Copy out exactly the stretch of the listing below that begins at the line containing "a, b = d - DOOR_W / 2, d + DOOR_W / 2" and ends at the line containing "wood.diffuse_color = (0.4, 0.2, 0.08, 1)", and copy nothing outside it.
--------
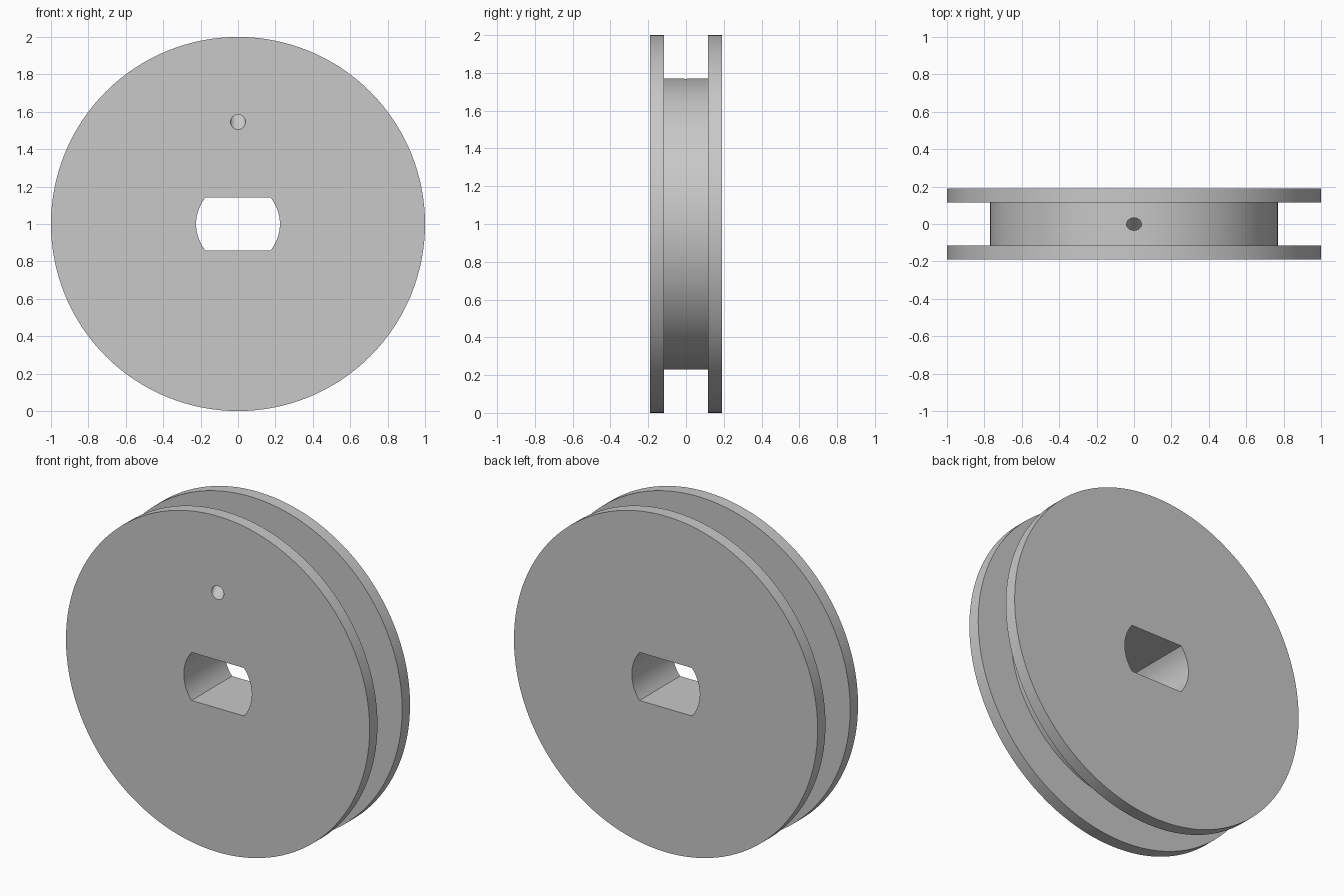
import bpy, bmesh
from math import pi, sin, cos, asin

default = bpy.data.objects.get("Cube")
if default:
    bpy.data.objects.remove(default, do_unlink=True)

RADIUS, CORE, HALF, GROOVE = 1.0, 0.77, 0.19, 0.116
SLOT_R, SLOT_H = 0.224, 0.143
CENTER = 1.0

grey = bpy.data.materials.new("plain grey")
grey.use_nodes = True
grey.diffuse_color = (0.58, 0.58, 0.58, 1)
grey.node_tree.nodes["Principled BSDF"].inputs["Base Color"].default_value = grey.diffuse_color


def prism(name, sections):
    """Join matching closed rings of points into a capped solid."""
    bm = bmesh.new()
    rings = [[bm.verts.new(p) for p in ring] for ring in sections]
    n = len(rings[0])
    for a, b in zip(rings, rings[1:]):
        for i in range(n):
            j = (i + 1) % n
            bm.faces.new((a[i], a[j], b[j], b[i]))
    bm.faces.new(rings[0])
    bm.faces.new(rings[-1])
    bmesh.ops.recalc_face_normals(bm, faces=bm.faces)
    mesh = bpy.data.meshes.new(name)
    bm.to_mesh(mesh)
    bm.free()
    mesh.materials.append(grey)
    obj = bpy.data.objects.new(name, mesh)
    bpy.context.collection.objects.link(obj)
    return obj


def circle(r, y, z, n):
    return [(r * cos(2 * pi * i / n), y, z + r * sin(2 * pi * i / n)) for i in range(n)]


# Spool body: two flanges around a narrower core
profile = [(RADIUS, -HALF), (RADIUS, -GROOVE), (CORE, -GROOVE),
           (CORE, GROOVE), (RADIUS, GROOVE), (RADIUS, HALF)]
spool = prism("spool", [circle(r, y, CENTER, 128) for r, y in profile])

# Shaft slot: a round hole with flat top and bottom
limit = asin(SLOT_H / SLOT_R)
angles = [side + limit * (k / 8 - 1) for side in (0, pi) for k in range(17)]
slot_cutter = prism("slot_cutter", [
    [(SLOT_R * cos(a), y, CENTER + SLOT_R * sin(a)) for a in angles]
    for y in (-0.3, 0.3)])

# Cord hole: slants from the front face up to the middle of the core
def cord_ring(y):
    return circle(0.04, y, 1.545 + (y + HALF) * 0.225 / HALF, 32)

cord_cutter = prism("cord_cutter", [cord_ring(-0.24), cord_ring(0.06)])

bpy.ops.object.select_all(action='DESELECT')
bpy.context.view_layer.objects.active = spool
spool.select_set(True)
for cutter in (slot_cutter, cord_cutter):
    cutter.hide_render = True
    mod = spool.modifiers.new(cutter.name, 'BOOLEAN')
    mod.operation = 'DIFFERENCE'
    mod.solver = 'EXACT'
    mod.object = cutter
    bpy.ops.object.modifier_apply(modifier=mod.name)
    bpy.data.objects.remove(cutter, do_unlink=True)

bpy.ops.object.shade_smooth_by_angle(angle=pi / 6)
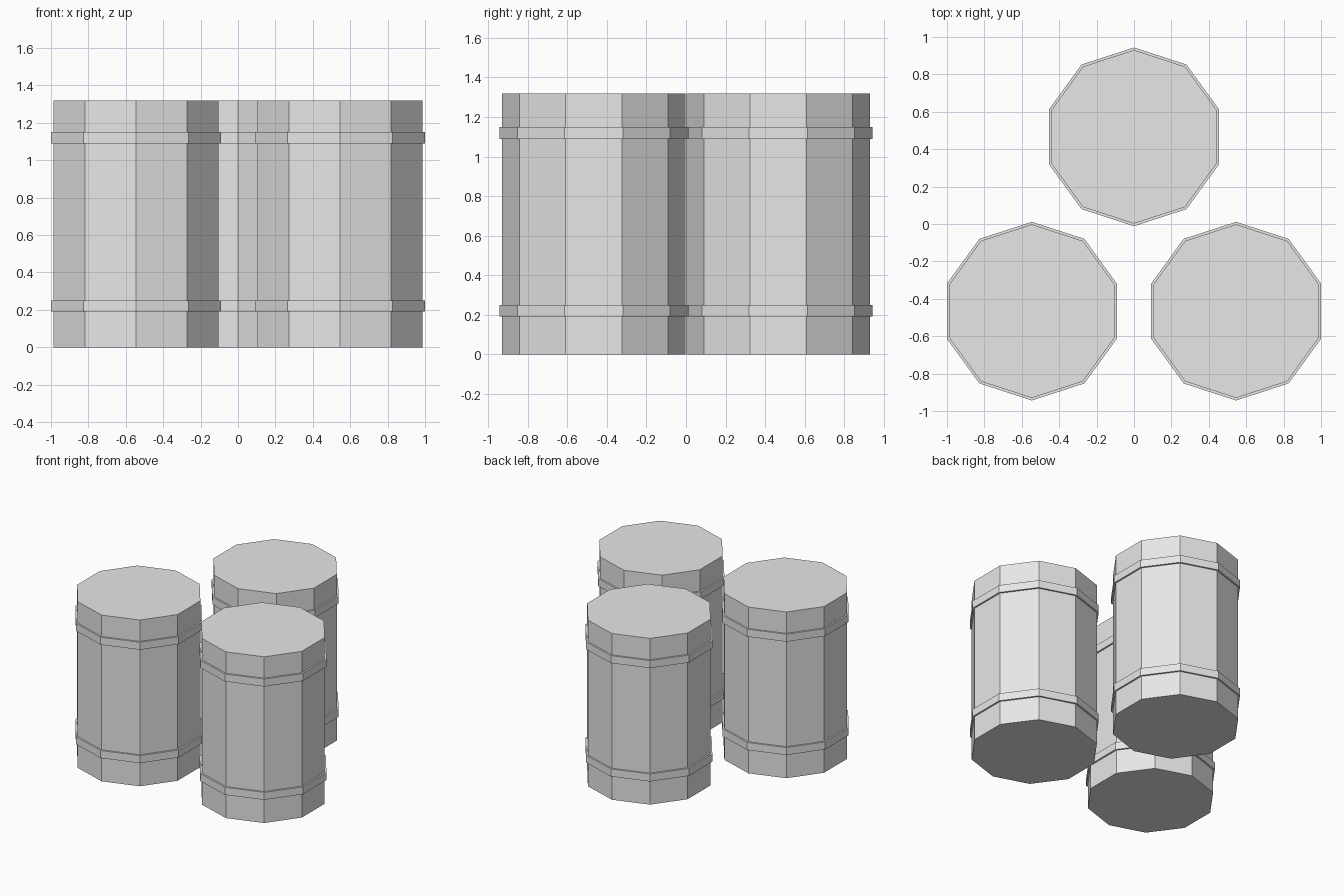
import bpy, bmesh, math

if "Cube" in bpy.data.objects:
    bpy.data.objects.remove(bpy.data.objects["Cube"])

SIDES = 10
BODY_R, BAND_R, HEIGHT = 0.464, 0.4775, 1.32

grey = bpy.data.materials.new("plain grey")
grey.diffuse_color = (0.8, 0.8, 0.8, 1)
grey.use_nodes = True
grey.node_tree.nodes["Principled BSDF"].inputs["Base Color"].default_value = grey.diffuse_color


def lathe(name, profile, location, capped=False):
    """Turn (radius, z) points into a ten-sided shell, a corner facing +y."""
    bm = bmesh.new()
    rings = []
    for r, z in profile:
        ring = []
        for i in range(SIDES):
            a = math.pi / 2 + 2 * math.pi * i / SIDES
            ring.append(bm.verts.new((r * math.cos(a), r * math.sin(a), z)))
        rings.append(ring)
    for lo, hi in zip(rings, rings[1:]):
        for i in range(SIDES):
            j = (i + 1) % SIDES
            bm.faces.new((lo[i], lo[j], hi[j], hi[i]))
    if capped:
        bm.faces.new(rings[0][::-1])
        bm.faces.new(rings[-1])
    mesh = bpy.data.meshes.new(name)
    bm.to_mesh(mesh)
    bm.free()
    mesh.materials.append(grey)
    ob = bpy.data.objects.new(name, mesh)
    ob.location = location
    bpy.context.collection.objects.link(ob)
    return ob


# Three barrels in a triangle: one behind, two in front
for label, x, y in (("back", 0, 0.466), ("left", -0.546, -0.466), ("right", 0.546, -0.466)):
    lathe(label + "_barrel_body", [(BODY_R, 0), (BODY_R, HEIGHT)], (x, y, 0), capped=True)
    # Raised hoops near the bottom and the top
    for level, z0 in (("lower", 0.19), ("upper", 1.09)):
        z1 = z0 + 0.06
        lathe(f"{label}_barrel_{level}_hoop",
              [(BODY_R, z0), (BAND_R, z0), (BAND_R, z1), (BODY_R, z1)], (x, y, 0))
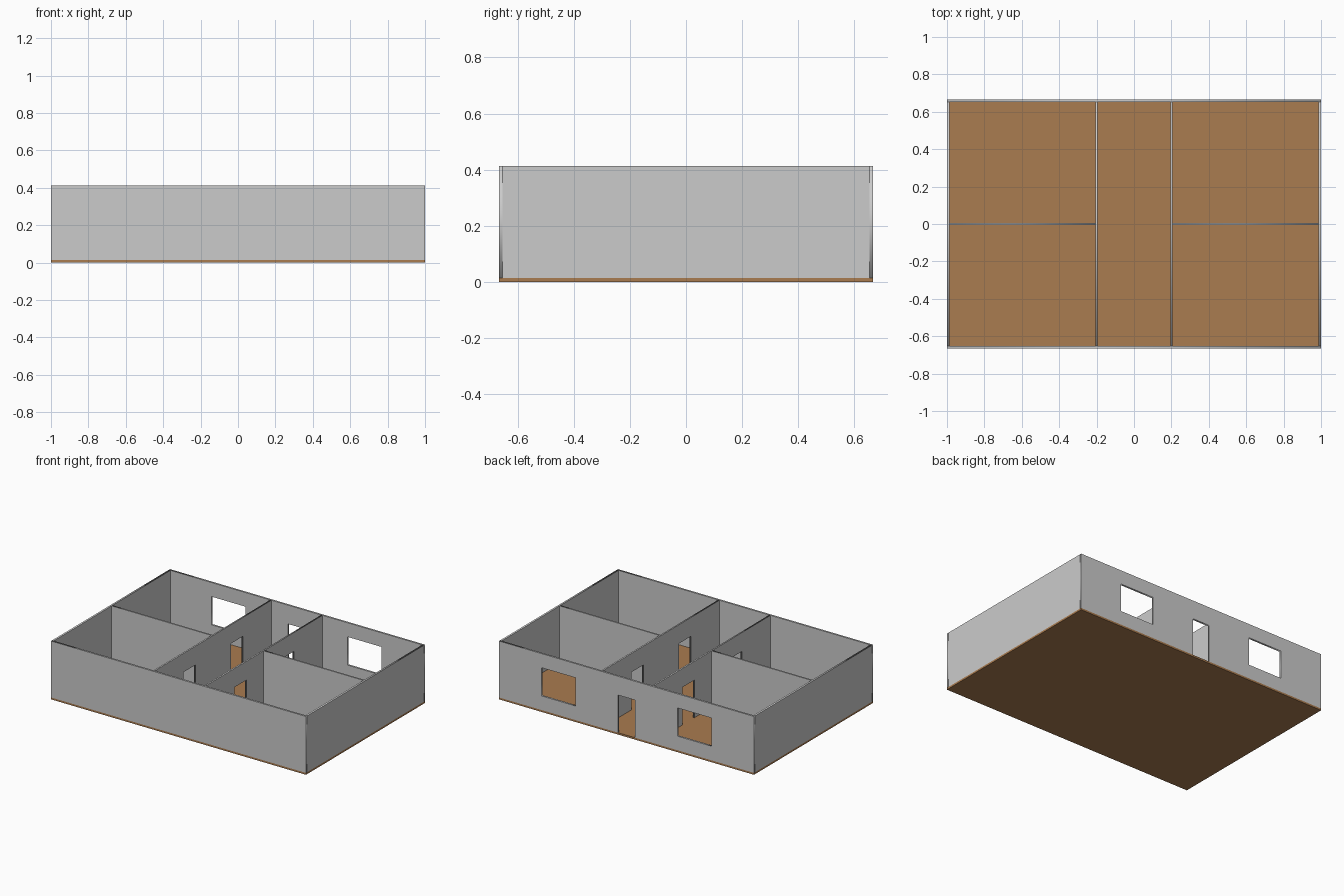
import bpy
from math import pi
from mathutils import Matrix

if "Cube" in bpy.data.objects:
    bpy.data.objects.remove(bpy.data.objects["Cube"])

M = 2 / 15                 # one metre in model units
L, D = 2.0, 10 * M         # plan size
SLAB, H = 0.1 * M, 3 * M   # floor thickness, wall height
OUT, INN = 0.1 * M, 0.08 * M   # outer and inner wall thickness
DOOR_W, DOOR_H = 1 * M, 2 * M


def wall(name, length, thick, x, y, along_y=False, doors=(), windows=()):
    """Extruded wall profile: doors notch the bottom edge, windows are holes.
    Positions are measured along the wall from its centre."""
    h = length / 2
    outline = [(-h, 0)]
    for d in sorted(doors):
        a, b = d - DOOR_W / 2, d + DOOR_W / 2
        outline += [(a, 0), (a, DOOR_H), (b, DOOR_H), (b, 0)]
    outline += [(h, 0), (h, H), (-h, H)]
    loops = [outline]
    for c, w, z0, z1 in windows:
        loops.append([(c - w / 2, z0), (c + w / 2, z0), (c + w / 2, z1), (c - w / 2, z1)])
    cu = bpy.data.curves.new(name + "_profile", 'CURVE')
    cu.dimensions, cu.fill_mode, cu.extrude = '2D', 'BOTH', thick / 2
    for pts in loops:
        s = cu.splines.new('POLY')
        s.points.add(len(pts) - 1)
        for p, (u, v) in zip(s.points, pts):
            p.co = (u, v, 0, 1)
        s.use_cyclic_u = True
    ob = bpy.data.objects.new(name, cu)
    bpy.context.collection.objects.link(ob)
    ob.matrix_world = (Matrix.Translation((x, y, SLAB))
                       @ Matrix.Rotation(pi / 2 if along_y else 0, 4, 'Z')
                       @ Matrix.Rotation(pi / 2, 4, 'X'))
    bpy.ops.object.select_all(action='DESELECT')
    bpy.context.view_layer.objects.active = ob
    ob.select_set(True)
    bpy.ops.object.convert(target='MESH')
    return bpy.context.object


# Floor slab
bpy.ops.mesh.primitive_cube_add(size=1, location=(0, 0, SLAB / 2))
floor = bpy.context.object
floor.name = "floor"
floor.scale = (L, D, SLAB)
wood = bpy.data.materials.new("wood_floor")
wood.diffuse_color = (0.4, 0.2, 0.08, 1)
wood.use_nodes = True
wood.node_tree.nodes["Principled BSDF"].inputs["Base Color"].default_value = wood.diffuse_color
floor.data.materials.append(wood)

# Outer walls: the entrance and two windows are in the back wall
ye = D / 2 - OUT / 2
wall("front_wall", L, OUT, 0, -ye)
wall("back_wall", L, OUT, 0, ye, doors=[0],
     windows=[(s * 4 * M, 2 * M, 0.75 * M, 2.25 * M) for s in (-1, 1)])

# Side walls, corridor walls with two doors each, and room dividers
for side, s in (("left", -1), ("right", 1)):
    wall(side + "_wall", D - 2 * OUT, OUT, s * (L / 2 - OUT / 2), 0, True)
    wall(side + "_corridor_wall", D - 2 * OUT, INN, s * 1.5 * M, 0, True,
         doors=[-2 * M, 2 * M])
    x0, x1 = 1.5 * M + INN / 2, L / 2 - OUT
    wall(side + "_room_divider", x1 - x0, INN, s * (x0 + x1) / 2, 0)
--------
(Result for this task)
        a, b = d - DOOR_W / 2, d + DOOR_W / 2
        outline += [(a, 0), (a, DOOR_H), (b, DOOR_H), (b, 0)]
    outline += [(h, 0), (h, H), (-h, H)]
    loops = [outline]
    for c, w, z0, z1 in windows:
        loops.append([(c - w / 2, z0), (c + w / 2, z0), (c + w / 2, z1), (c - w / 2, z1)])
    cu = bpy.data.curves.new(name + "_profile", 'CURVE')
    cu.dimensions, cu.fill_mode, cu.extrude = '2D', 'BOTH', thick / 2
    for pts in loops:
        s = cu.splines.new('POLY')
        s.points.add(len(pts) - 1)
        for p, (u, v) in zip(s.points, pts):
            p.co = (u, v, 0, 1)
        s.use_cyclic_u = True
    ob = bpy.data.objects.new(name, cu)
    bpy.context.collection.objects.link(ob)
    ob.matrix_world = (Matrix.Translation((x, y, SLAB))
                       @ Matrix.Rotation(pi / 2 if along_y else 0, 4, 'Z')
                       @ Matrix.Rotation(pi / 2, 4, 'X'))
    bpy.ops.object.select_all(action='DESELECT')
    bpy.context.view_layer.objects.active = ob
    ob.select_set(True)
    bpy.ops.object.convert(target='MESH')
    return bpy.context.object


# Floor slab
bpy.ops.mesh.primitive_cube_add(size=1, location=(0, 0, SLAB / 2))
floor = bpy.context.object
floor.name = "floor"
floor.scale = (L, D, SLAB)
wood = bpy.data.materials.new("wood_floor")
wood.diffuse_color = (0.4, 0.2, 0.08, 1)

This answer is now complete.